Jeffrey Tucker honored at 2014 Goergen Awards for Excellence in Teaching

October 23, 2014

2014 Goergen Award recipientsIn acknowledgement of their contributions to undergraduate education, professors Julie Bentley, Jeffrey Tucker, and Jonathan Pakianathan were honored with the University of Rochester’s 2014 Goergen Award for Excellence in Undergraduate Teaching.

The Goergen Awards recognize the distinctive teaching accomplishments and skills of faculty in Arts, Sciences, and Engineering, and they are named for and sponsored by alumnus, trustee, and former board chairman Robert B. Goergen and his wife, Pamela. At a reception on Wednesday, Oct. 15, the University formally recognized this year’s winners, who were nominated for the award by the chairs of their academic departments.

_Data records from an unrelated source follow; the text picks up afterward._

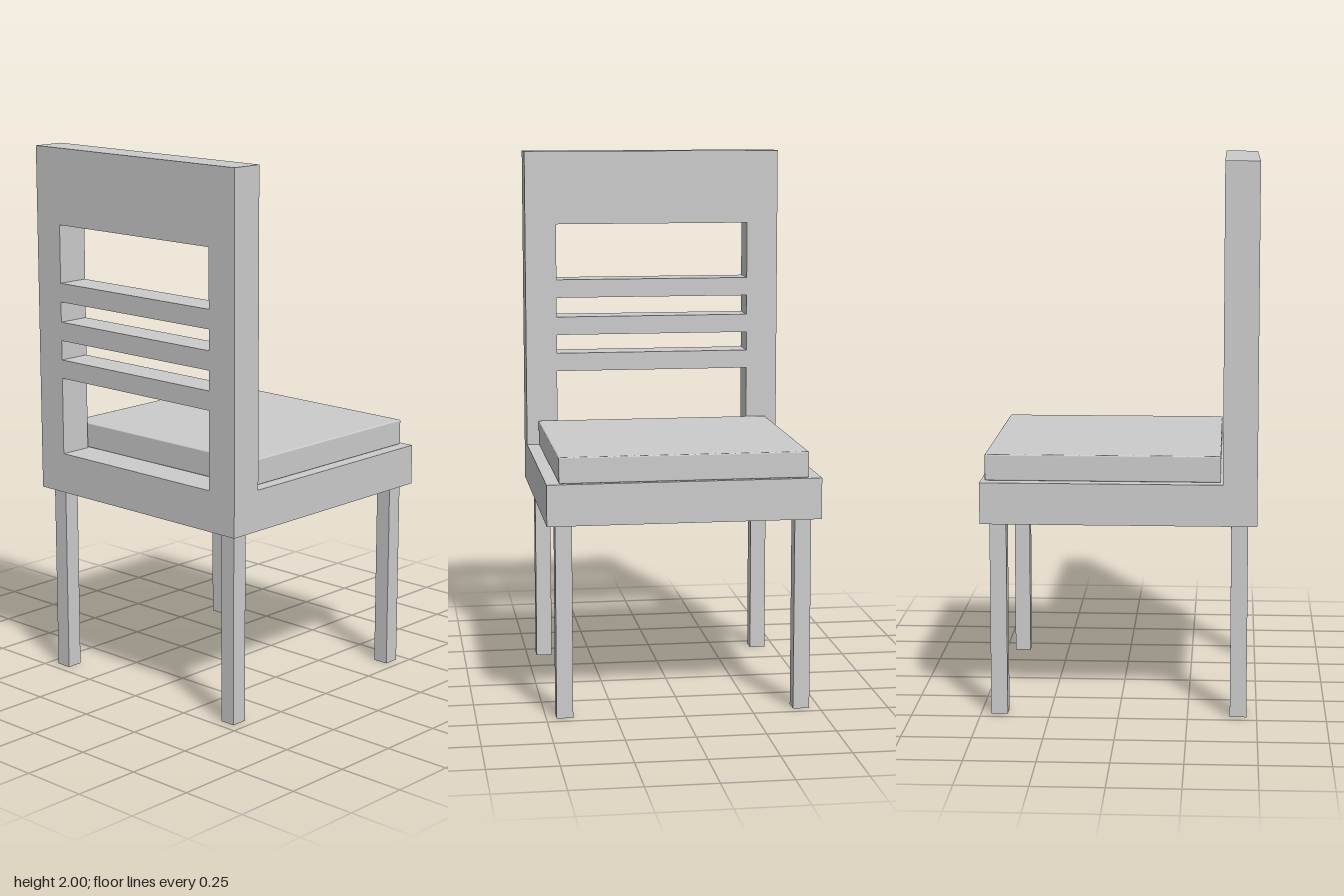
import * as THREE from 'three';
import { RoundedBoxGeometry } from 'three/addons/geometries/RoundedBoxGeometry.js';

const HALF = 0.495, SEAT_BOTTOM = 0.71, SEAT_TOP = 0.86;

export function createModel() {
  const chair = new THREE.Group();
  chair.name = 'chair';
  const material = new THREE.MeshStandardMaterial({ color: 0xcccccc });

  const add = (name, geometry, x = 0, y = 0, z = 0) => {
    const mesh = new THREE.Mesh(geometry, material);
    mesh.name = name;
    mesh.position.set(x, y, z);
    chair.add(mesh);
  };

  // Four square legs
  const legGeometry = new THREE.BoxGeometry(0.06, SEAT_BOTTOM, 0.06);
  for (const x of [-1, 1]) {
    for (const z of [-1, 1]) {
      add(`${x < 0 ? 'back' : 'front'}Leg${z < 0 ? 'A' : 'B'}`, legGeometry, x * 0.433, SEAT_BOTTOM / 2, z * 0.433);
    }
  }

  // Seat frame
  const frameHeight = SEAT_TOP - SEAT_BOTTOM;
  add('seatFrame', new THREE.BoxGeometry(2 * HALF, frameHeight, 2 * HALF), 0, SEAT_BOTTOM + frameHeight / 2);

  // Cushion with slightly softened edges
  add('cushion', new RoundedBoxGeometry(0.845, 0.095, 0.9, 2, 0.005), 0.0575, SEAT_TOP + 0.0475);

  // Backrest: outline with an open gap above the seat, and slots between the slats
  const inner = 0.375;
  const outline = new THREE.Shape([
    [-HALF, SEAT_TOP], [-inner, SEAT_TOP], [-inner, 1.148], [inner, 1.148],
    [inner, SEAT_TOP], [HALF, SEAT_TOP], [HALF, 2], [-HALF, 2],
  ].map(([z, y]) => new THREE.Vector2(z, y)));
  for (const [low, high] of [[1.218, 1.29], [1.36, 1.435], [1.505, 1.72]]) {
    outline.holes.push(new THREE.Path([
      [-inner, low], [-inner, high], [inner, high], [inner, low],
    ].map(([z, y]) => new THREE.Vector2(z, y))));
  }
  const backrest = new THREE.ExtrudeGeometry(outline, { depth: 0.123, bevelEnabled: false });
  backrest.rotateY(-Math.PI / 2);
  add('backrest', backrest, -0.372);

  return chair;
}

Jeffrey Tucker joined the Department of English 15 years ago. He is highly regarded by students and colleagues for his passion for teaching and his intellectual and professional generosity. He is actively involved in the Frederick Douglass Institute for African-American Studies and with the Office of Minority Student Affairs. He is also a strong supporter of the University’s International Theatre Program.

Letters in support of his nomination note that Tucker sparks a love of learning in his students. As a mentor, he builds confidence and skills in students, and helps them discover their voice as scholars and writers. His supporters hold him in high esteem for his knowledge of racial representations and cultural and identity politics in literature.

“Jeff’s contributions to undergraduate education and throughout the College deserve thunderous applause from all of us,” said Rosemary Kegl, chair of the English department. Former student and current teacher Andrea Ferrara Popp, Take Five ’05, wrote, “if imitation is the sincerest form of flattery, then my strongest praise for Dr. Tucker’s teaching can be seen in the way I teach my own English classes.” John Michael, professor of English, said that Tucker has the gift of “tact and courage” to teach courses that deal with difficult subjects, such as the history of race and racism in America.